• _Assignment_:
Copy without pictures. Please restate each line of the listing exactly.

-- Supplied information follows --

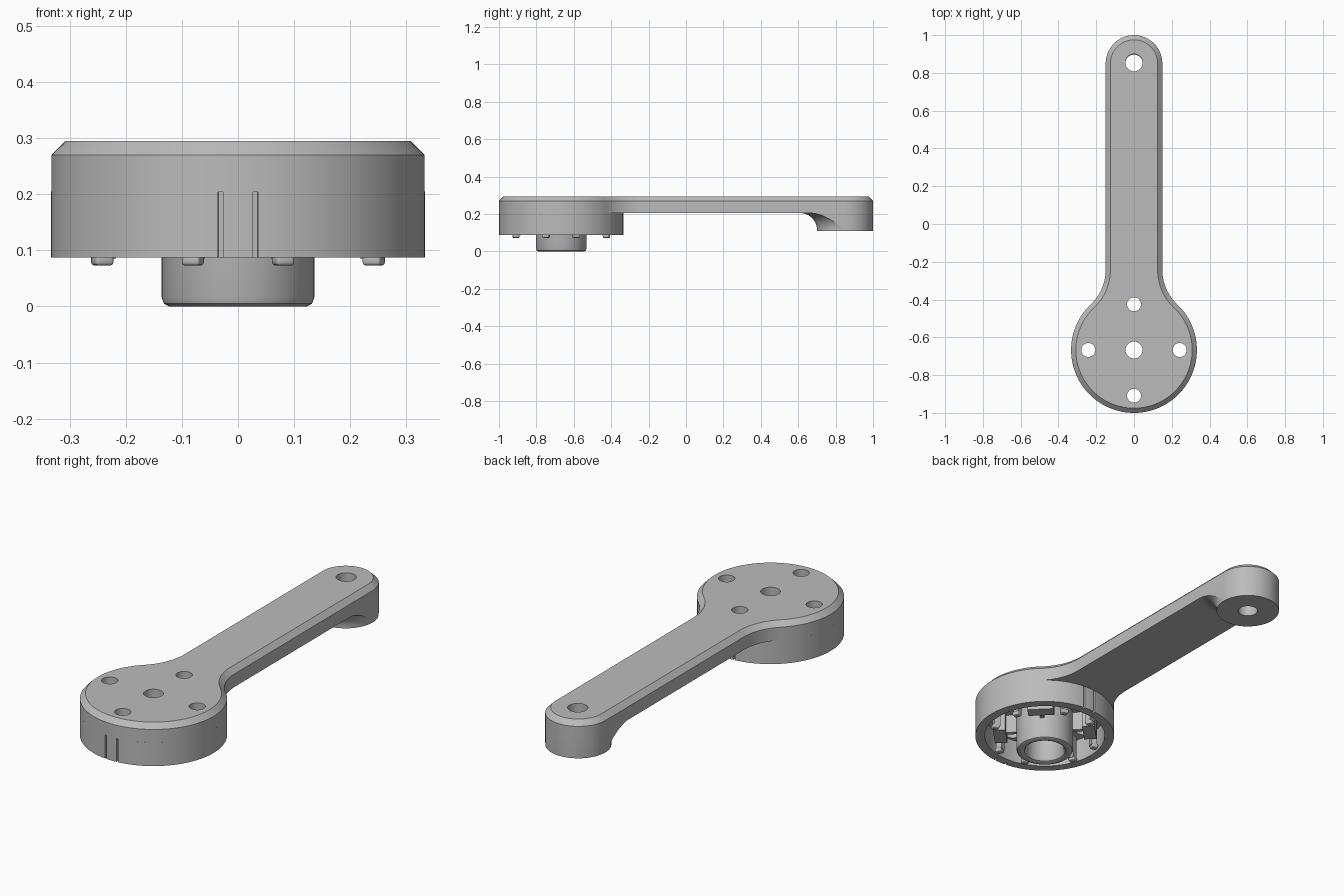
import bpy, bmesh
from math import sin, cos, pi, atan2, sqrt, radians
from mathutils import Matrix, Vector

if "Cube" in bpy.data.objects:
    bpy.data.objects.remove(bpy.data.objects["Cube"])

grey = bpy.data.materials.new("plain grey")
grey.use_nodes = True
grey.diffuse_color = (0.5, 0.5, 0.5, 1)
grey.node_tree.nodes["Principled BSDF"].inputs["Base Color"].default_value = (0.5, 0.5, 0.5, 1)

HEAD_Y, HEAD_R = -0.667, 0.333
END_Y, ARM_W = 0.85, 0.15
NECK_R = 0.25
RIM_Z, ARM_Z, TOP_Z = 0.087, 0.205, 0.295


def finish(name, bm):
    bmesh.ops.recalc_face_normals(bm, faces=bm.faces)
    mesh = bpy.data.meshes.new(name)
    bm.to_mesh(mesh)
    bm.free()
    obj = bpy.data.objects.new(name, mesh)
    bpy.context.collection.objects.link(obj)
    mesh.materials.append(grey)
    return obj


def activate(obj):
    bpy.ops.object.select_all(action='DESELECT')
    obj.select_set(True)
    bpy.context.view_layer.objects.active = obj


def smooth(obj):
    activate(obj)
    bpy.ops.object.shade_smooth_by_angle(angle=radians(30))


def boolean(obj, cutter, operation='DIFFERENCE'):
    activate(obj)
    mod = obj.modifiers.new("cut", 'BOOLEAN')
    mod.operation, mod.object, mod.solver = operation, cutter, 'EXACT'
    bpy.ops.object.modifier_apply(modifier=mod.name)
    bpy.data.objects.remove(cutter)


def arc(cx, cy, r, a0, a1, n):
    return [(cx + r * cos(a0 + (a1 - a0) * i / n), cy + r * sin(a0 + (a1 - a0) * i / n))
            for i in range(n + 1)]


def outline(d):
    """Right half of the arm outline inset by d, mirrored into a closed loop."""
    reach = HEAD_R + NECK_R
    nx = ARM_W + NECK_R
    rise = sqrt(reach ** 2 - nx ** 2)
    a = atan2(rise, nx)
    half = arc(0, HEAD_Y, HEAD_R - d, -pi / 2, a, 40)
    half += arc(nx, HEAD_Y + rise, NECK_R + d, pi + a, pi, 14)[1:]
    half += arc(0, END_Y, ARM_W - d, 0, pi / 2, 20)
    return half + [(-x, y) for x, y in half[-2:0:-1]]


def loft(name, levels):
    bm = bmesh.new()
    rings = [[bm.verts.new((x, y, z)) for x, y in outline(d)] for d, z in levels]
    n = len(rings[0])
    for low, high in zip(rings, rings[1:]):
        for i in range(n):
            bm.faces.new((low[i], low[(i + 1) % n], high[(i + 1) % n], high[i]))
    bm.faces.new(rings[0])
    bm.faces.new(rings[-1])
    return finish(name, bm)


def lathe(name, profile, y, steps=96):
    """Revolve a closed (radius, z) profile round a vertical axis."""
    bm = bmesh.new()
    rings = [[bm.verts.new((r * cos(2 * pi * k / steps), y + r * sin(2 * pi * k / steps), z))
              for r, z in profile] for k in range(steps)]
    n = len(profile)
    for k in range(steps):
        a, b = rings[k], rings[(k + 1) % steps]
        for i in range(n):
            j = (i + 1) % n
            bm.faces.new((a[i], a[j], b[j], b[i]))
    return finish(name, bm)


def drill(x, y, r):
    bm = bmesh.new()
    bmesh.ops.create_cone(bm, cap_ends=True, segments=48, radius1=r, radius2=r, depth=1,
                          matrix=Matrix.Translation((x, y, 0.3)))
    return finish("drill", bm)


def block(name, radius, angle, size, z0, z1, bevel=0):
    """Box placed at a radius and angle round the head axis."""
    bm = bmesh.new()
    place = (Matrix.Translation((0, HEAD_Y, (z0 + z1) / 2)) @ Matrix.Rotation(angle, 4, 'Z')
             @ Matrix.Translation((radius, 0, 0))
             @ Matrix.Diagonal((size[0], size[1], z1 - z0, 1)))
    bmesh.ops.create_cube(bm, size=1, matrix=place)
    if bevel:
        bmesh.ops.bevel(bm, geom=list(bm.edges), offset=bevel, segments=3,
                        profile=0.5, affect='EDGES')
    return finish(name, bm)


# Chamfered top plate with its through holes
arm = loft("arm_plate", [(0, ARM_Z), (0, 0.27), (0.025, TOP_Z)])
holes = [(0, END_Y + 0.004, 0.046), (0, HEAD_Y, 0.045)]
holes += [(0.242 * cos(k * pi / 2), HEAD_Y + 0.242 * sin(k * pi / 2), 0.037) for k in range(4)]
for hole in holes:
    boolean(arm, drill(*hole))
smooth(arm)

# Boss under the far end, flaring into the arm and trimmed to its sides
flare = arc(0.24, 0.115, 0.0905, pi, pi / 2, 12)
boss = lathe("end_boss", [(0.046, ARM_Z), (0.046, 0.11), (0.1495, 0.11)] + flare, END_Y)
boolean(boss, loft("trim", [(0, 0), (0, 0.4)]), 'INTERSECT')
smooth(boss)

# Round head wall with shallow grooves front and back
wall = lathe("head_wall", [(HEAD_R, RIM_Z), (HEAD_R, ARM_Z), (0.288, ARM_Z), (0.288, RIM_Z)],
             HEAD_Y, 160)
for angle in (-pi / 2, pi / 2):
    for side in (-1, 1):
        boolean(wall, block("groove", HEAD_R, angle + side * 0.095, (0.03, 0.009), 0.05, 0.204))
smooth(wall)

# Hollow hub with rounded rims
hub = lathe("hub", [(0.136, ARM_Z), (0.136, 0.016), (0.132, 0.005), (0.122, 0), (0.108, 0),
                    (0.098, 0.005), (0.091, 0.018), (0.091, ARM_Z)], HEAD_Y)
smooth(hub)

# Blocks, ribs and clip posts inside the head
for k in range(4):
    diagonal = pi / 4 + k * pi / 2
    block("inner_block", 0.215, diagonal, (0.06, 0.125), 0.095, ARM_Z)
    block("inner_rib", 0.165, diagonal, (0.08, 0.02), 0.11, ARM_Z)
    for side in (-1, 1):
        angle = k * pi / 2 + side * radians(18.4)
        block("clip_post", 0.25, angle, (0.03, 0.03), 0.085, ARM_Z)
        smooth(block("clip_tip", 0.255, angle, (0.034, 0.034), 0.073, 0.093, 0.006))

-- Supplied information concluded --

• _Response to the exercise_:
import bpy, bmesh
from math import sin, cos, pi, atan2, sqrt, radians
from mathutils import Matrix, Vector

if "Cube" in bpy.data.objects:
    bpy.data.objects.remove(bpy.data.objects["Cube"])

grey = bpy.data.materials.new("plain grey")
grey.use_nodes = True
grey.diffuse_color = (0.5, 0.5, 0.5, 1)
grey.node_tree.nodes["Principled BSDF"].inputs["Base Color"].default_value = (0.5, 0.5, 0.5, 1)

HEAD_Y, HEAD_R = -0.667, 0.333
END_Y, ARM_W = 0.85, 0.15
NECK_R = 0.25
RIM_Z, ARM_Z, TOP_Z = 0.087, 0.205, 0.295


def finish(name, bm):
    bmesh.ops.recalc_face_normals(bm, faces=bm.faces)
    mesh = bpy.data.meshes.new(name)
    bm.to_mesh(mesh)
    bm.free()
    obj = bpy.data.objects.new(name, mesh)
    bpy.context.collection.objects.link(obj)
    mesh.materials.append(grey)
    return obj


def activate(obj):
    bpy.ops.object.select_all(action='DESELECT')
    obj.select_set(True)
    bpy.context.view_layer.objects.active = obj


def smooth(obj):
    activate(obj)
    bpy.ops.object.shade_smooth_by_angle(angle=radians(30))


def boolean(obj, cutter, operation='DIFFERENCE'):
    activate(obj)
    mod = obj.modifiers.new("cut", 'BOOLEAN')
    mod.operation, mod.object, mod.solver = operation, cutter, 'EXACT'
    bpy.ops.object.modifier_apply(modifier=mod.name)
    bpy.data.objects.remove(cutter)


def arc(cx, cy, r, a0, a1, n):
    return [(cx + r * cos(a0 + (a1 - a0) * i / n), cy + r * sin(a0 + (a1 - a0) * i / n))
            for i in range(n + 1)]


def outline(d):
    """Right half of the arm outline inset by d, mirrored into a closed loop."""
    reach = HEAD_R + NECK_R
    nx = ARM_W + NECK_R
    rise = sqrt(reach ** 2 - nx ** 2)
    a = atan2(rise, nx)
    half = arc(0, HEAD_Y, HEAD_R - d, -pi / 2, a, 40)
    half += arc(nx, HEAD_Y + rise, NECK_R + d, pi + a, pi, 14)[1:]
    half += arc(0, END_Y, ARM_W - d, 0, pi / 2, 20)
    return half + [(-x, y) for x, y in half[-2:0:-1]]


def loft(name, levels):
    bm = bmesh.new()
    rings = [[bm.verts.new((x, y, z)) for x, y in outline(d)] for d, z in levels]
    n = len(rings[0])
    for low, high in zip(rings, rings[1:]):
        for i in range(n):
            bm.faces.new((low[i], low[(i + 1) % n], high[(i + 1) % n], high[i]))
    bm.faces.new(rings[0])
    bm.faces.new(rings[-1])
    return finish(name, bm)


def lathe(name, profile, y, steps=96):
    """Revolve a closed (radius, z) profile round a vertical axis."""
    bm = bmesh.new()
    rings = [[bm.verts.new((r * cos(2 * pi * k / steps), y + r * sin(2 * pi * k / steps), z))
              for r, z in profile] for k in range(steps)]
    n = len(profile)
    for k in range(steps):
        a, b = rings[k], rings[(k + 1) % steps]
        for i in range(n):
            j = (i + 1) % n
            bm.faces.new((a[i], a[j], b[j], b[i]))
    return finish(name, bm)


def drill(x, y, r):
    bm = bmesh.new()
    bmesh.ops.create_cone(bm, cap_ends=True, segments=48, radius1=r, radius2=r, depth=1,
                          matrix=Matrix.Translation((x, y, 0.3)))
    return finish("drill", bm)


def block(name, radius, angle, size, z0, z1, bevel=0):
    """Box placed at a radius and angle round the head axis."""
    bm = bmesh.new()
    place = (Matrix.Translation((0, HEAD_Y, (z0 + z1) / 2)) @ Matrix.Rotation(angle, 4, 'Z')
             @ Matrix.Translation((radius, 0, 0))
             @ Matrix.Diagonal((size[0], size[1], z1 - z0, 1)))
    bmesh.ops.create_cube(bm, size=1, matrix=place)
    if bevel:
        bmesh.ops.bevel(bm, geom=list(bm.edges), offset=bevel, segments=3,
                        profile=0.5, affect='EDGES')
    return finish(name, bm)


# Chamfered top plate with its through holes
arm = loft("arm_plate", [(0, ARM_Z), (0, 0.27), (0.025, TOP_Z)])
holes = [(0, END_Y + 0.004, 0.046), (0, HEAD_Y, 0.045)]
holes += [(0.242 * cos(k * pi / 2), HEAD_Y + 0.242 * sin(k * pi / 2), 0.037) for k in range(4)]
for hole in holes:
    boolean(arm, drill(*hole))
smooth(arm)

# Boss under the far end, flaring into the arm and trimmed to its sides
flare = arc(0.24, 0.115, 0.0905, pi, pi / 2, 12)
boss = lathe("end_boss", [(0.046, ARM_Z), (0.046, 0.11), (0.1495, 0.11)] + flare, END_Y)
boolean(boss, loft("trim", [(0, 0), (0, 0.4)]), 'INTERSECT')
smooth(boss)

# Round head wall with shallow grooves front and back
wall = lathe("head_wall", [(HEAD_R, RIM_Z), (HEAD_R, ARM_Z), (0.288, ARM_Z), (0.288, RIM_Z)],
             HEAD_Y, 160)
for angle in (-pi / 2, pi / 2):
    for side in (-1, 1):
        boolean(wall, block("groove", HEAD_R, angle + side * 0.095, (0.03, 0.009), 0.05, 0.204))
smooth(wall)

# Hollow hub with rounded rims
hub = lathe("hub", [(0.136, ARM_Z), (0.136, 0.016), (0.132, 0.005), (0.122, 0), (0.108, 0),
                    (0.098, 0.005), (0.091, 0.018), (0.091, ARM_Z)], HEAD_Y)
smooth(hub)

# Blocks, ribs and clip posts inside the head
for k in range(4):
    diagonal = pi / 4 + k * pi / 2
    block("inner_block", 0.215, diagonal, (0.06, 0.125), 0.095, ARM_Z)
    block("inner_rib", 0.165, diagonal, (0.08, 0.02), 0.11, ARM_Z)
    for side in (-1, 1):
        angle = k * pi / 2 + side * radians(18.4)
        block("clip_post", 0.25, angle, (0.03, 0.03), 0.085, ARM_Z)
        smooth(block("clip_tip", 0.255, angle, (0.034, 0.034), 0.073, 0.093, 0.006))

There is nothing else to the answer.